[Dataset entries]
# # #

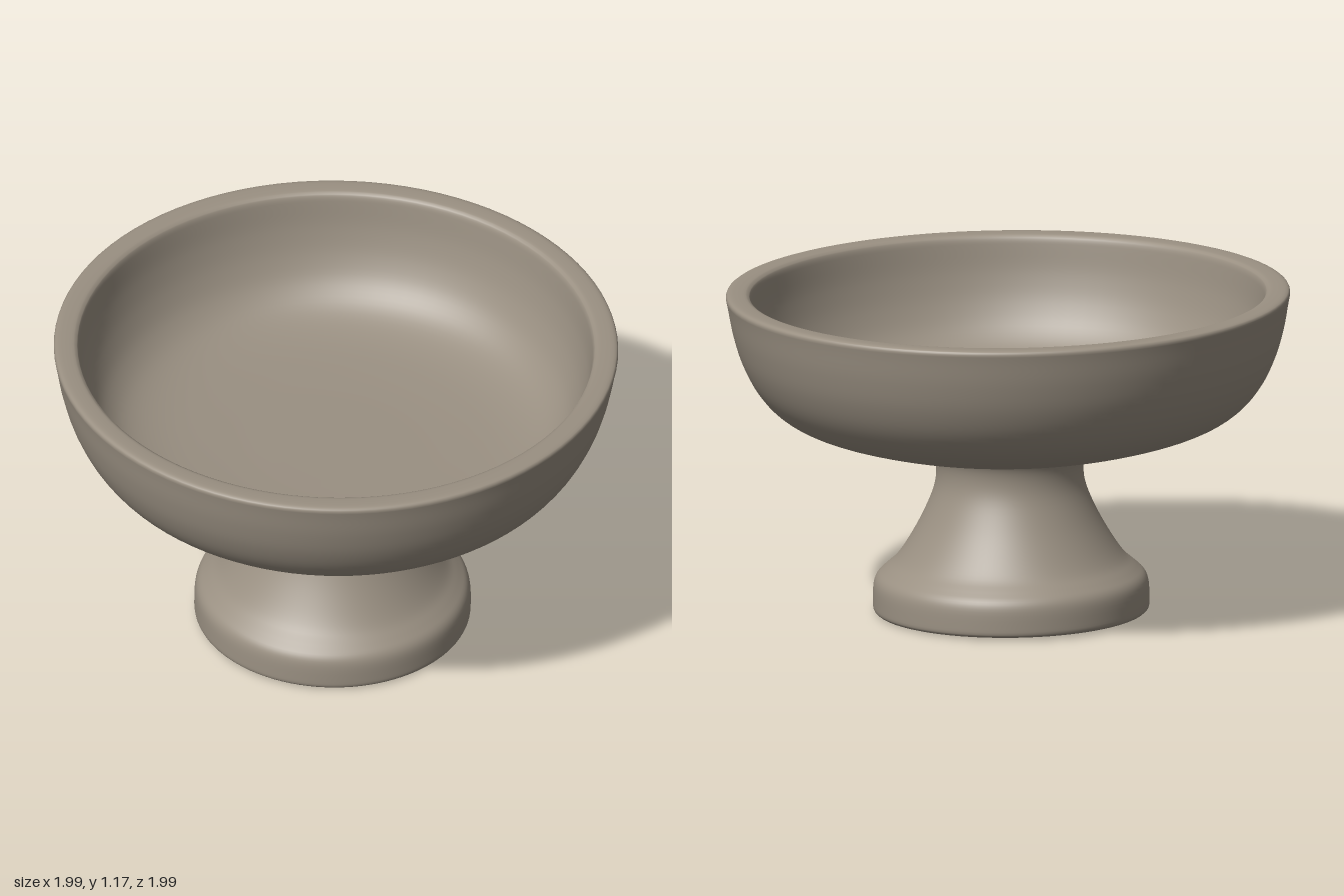
import * as THREE from 'three';

const SEGMENTS = 96;
const v = ([x, y]) => new THREE.Vector2(x, y);

// Smooth run of profile points through a few control points
const smooth = (pts, n) => new THREE.SplineCurve(pts.map(v)).getPoints(n);

function lathe(name, points, material) {
  const mesh = new THREE.Mesh(new THREE.LatheGeometry(points, SEGMENTS), material);
  mesh.name = name;
  return mesh;
}

export function createModel() {
  const clay = new THREE.MeshStandardMaterial({ color: 0x9a9082 });
  clay.name = 'clay';

  // Flared foot: dimpled underside, rounded base band, narrow waist
  const foot = lathe('foot', [
    ...smooth([[0, 0.022], [0.1, 0.025], [0.2, 0.016], [0.3, 0.01], [0.465, 0.007]], 16),
    ...smooth([[0.478, 0.009], [0.486, 0.017], [0.488, 0.03]], 5),
    ...smooth([[0.488, 0.04], [0.486, 0.1], [0.474, 0.135], [0.445, 0.163], [0.405, 0.2],
      [0.36, 0.265], [0.31, 0.355], [0.27, 0.45], [0.26, 0.52], [0.272, 0.575],
      [0.305, 0.603], [0.36, 0.618]], 44),
  ], clay);

  // Bowl: outer wall, softly rounded rim, inner wall and flat floor
  const bowl = lathe('bowl', [
    ...smooth([[0, 0.605], [0.3, 0.606], [0.46, 0.617], [0.6, 0.648], [0.74, 0.695],
      [0.83, 0.75], [0.895, 0.825], [0.943, 0.92], [0.973, 1.02], [0.99, 1.11], [0.996, 1.14]], 44),
    ...smooth([[0.996, 1.145], [0.992, 1.154], [0.98, 1.158]], 5),
    ...smooth([[0.97, 1.159], [0.935, 1.158], [0.922, 1.155]], 4),
    ...smooth([[0.914, 1.15], [0.909, 1.14], [0.906, 1.125]], 4),
    ...smooth([[0.904, 1.11], [0.89, 1.02], [0.86, 0.92], [0.81, 0.83], [0.73, 0.765],
      [0.6, 0.728], [0.4, 0.712], [0.2, 0.708], [0, 0.707]], 40),
  ], clay);

  // Hand-made lean towards the model's left
  const vessel = new THREE.Group();
  vessel.name = 'pedestalBowl';
  vessel.add(foot, bowl);
  vessel.rotation.z = -0.012;
  vessel.position.x = -0.012;

  const model = new THREE.Group();
  model.name = 'footedBowl';
  model.add(vessel);
  return model;
}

# # #

[Try it] Keeping every character as it is, restate the lines above that run from the line with "const mesh = new" through the line with "the model's left", both included, and nothing else.

[Expected answer]
  const mesh = new THREE.Mesh(new THREE.LatheGeometry(points, SEGMENTS), material);
  mesh.name = name;
  return mesh;
}

export function createModel() {
  const clay = new THREE.MeshStandardMaterial({ color: 0x9a9082 });
  clay.name = 'clay';

  // Flared foot: dimpled underside, rounded base band, narrow waist
  const foot = lathe('foot', [
    ...smooth([[0, 0.022], [0.1, 0.025], [0.2, 0.016], [0.3, 0.01], [0.465, 0.007]], 16),
    ...smooth([[0.478, 0.009], [0.486, 0.017], [0.488, 0.03]], 5),
    ...smooth([[0.488, 0.04], [0.486, 0.1], [0.474, 0.135], [0.445, 0.163], [0.405, 0.2],
      [0.36, 0.265], [0.31, 0.355], [0.27, 0.45], [0.26, 0.52], [0.272, 0.575],
      [0.305, 0.603], [0.36, 0.618]], 44),
  ], clay);

  // Bowl: outer wall, softly rounded rim, inner wall and flat floor
  const bowl = lathe('bowl', [
    ...smooth([[0, 0.605], [0.3, 0.606], [0.46, 0.617], [0.6, 0.648], [0.74, 0.695],
      [0.83, 0.75], [0.895, 0.825], [0.943, 0.92], [0.973, 1.02], [0.99, 1.11], [0.996, 1.14]], 44),
    ...smooth([[0.996, 1.145], [0.992, 1.154], [0.98, 1.158]], 5),
    ...smooth([[0.97, 1.159], [0.935, 1.158], [0.922, 1.155]], 4),
    ...smooth([[0.914, 1.15], [0.909, 1.14], [0.906, 1.125]], 4),
    ...smooth([[0.904, 1.11], [0.89, 1.02], [0.86, 0.92], [0.81, 0.83], [0.73, 0.765],
      [0.6, 0.728], [0.4, 0.712], [0.2, 0.708], [0, 0.707]], 40),
  ], clay);

  // Hand-made lean towards the model's left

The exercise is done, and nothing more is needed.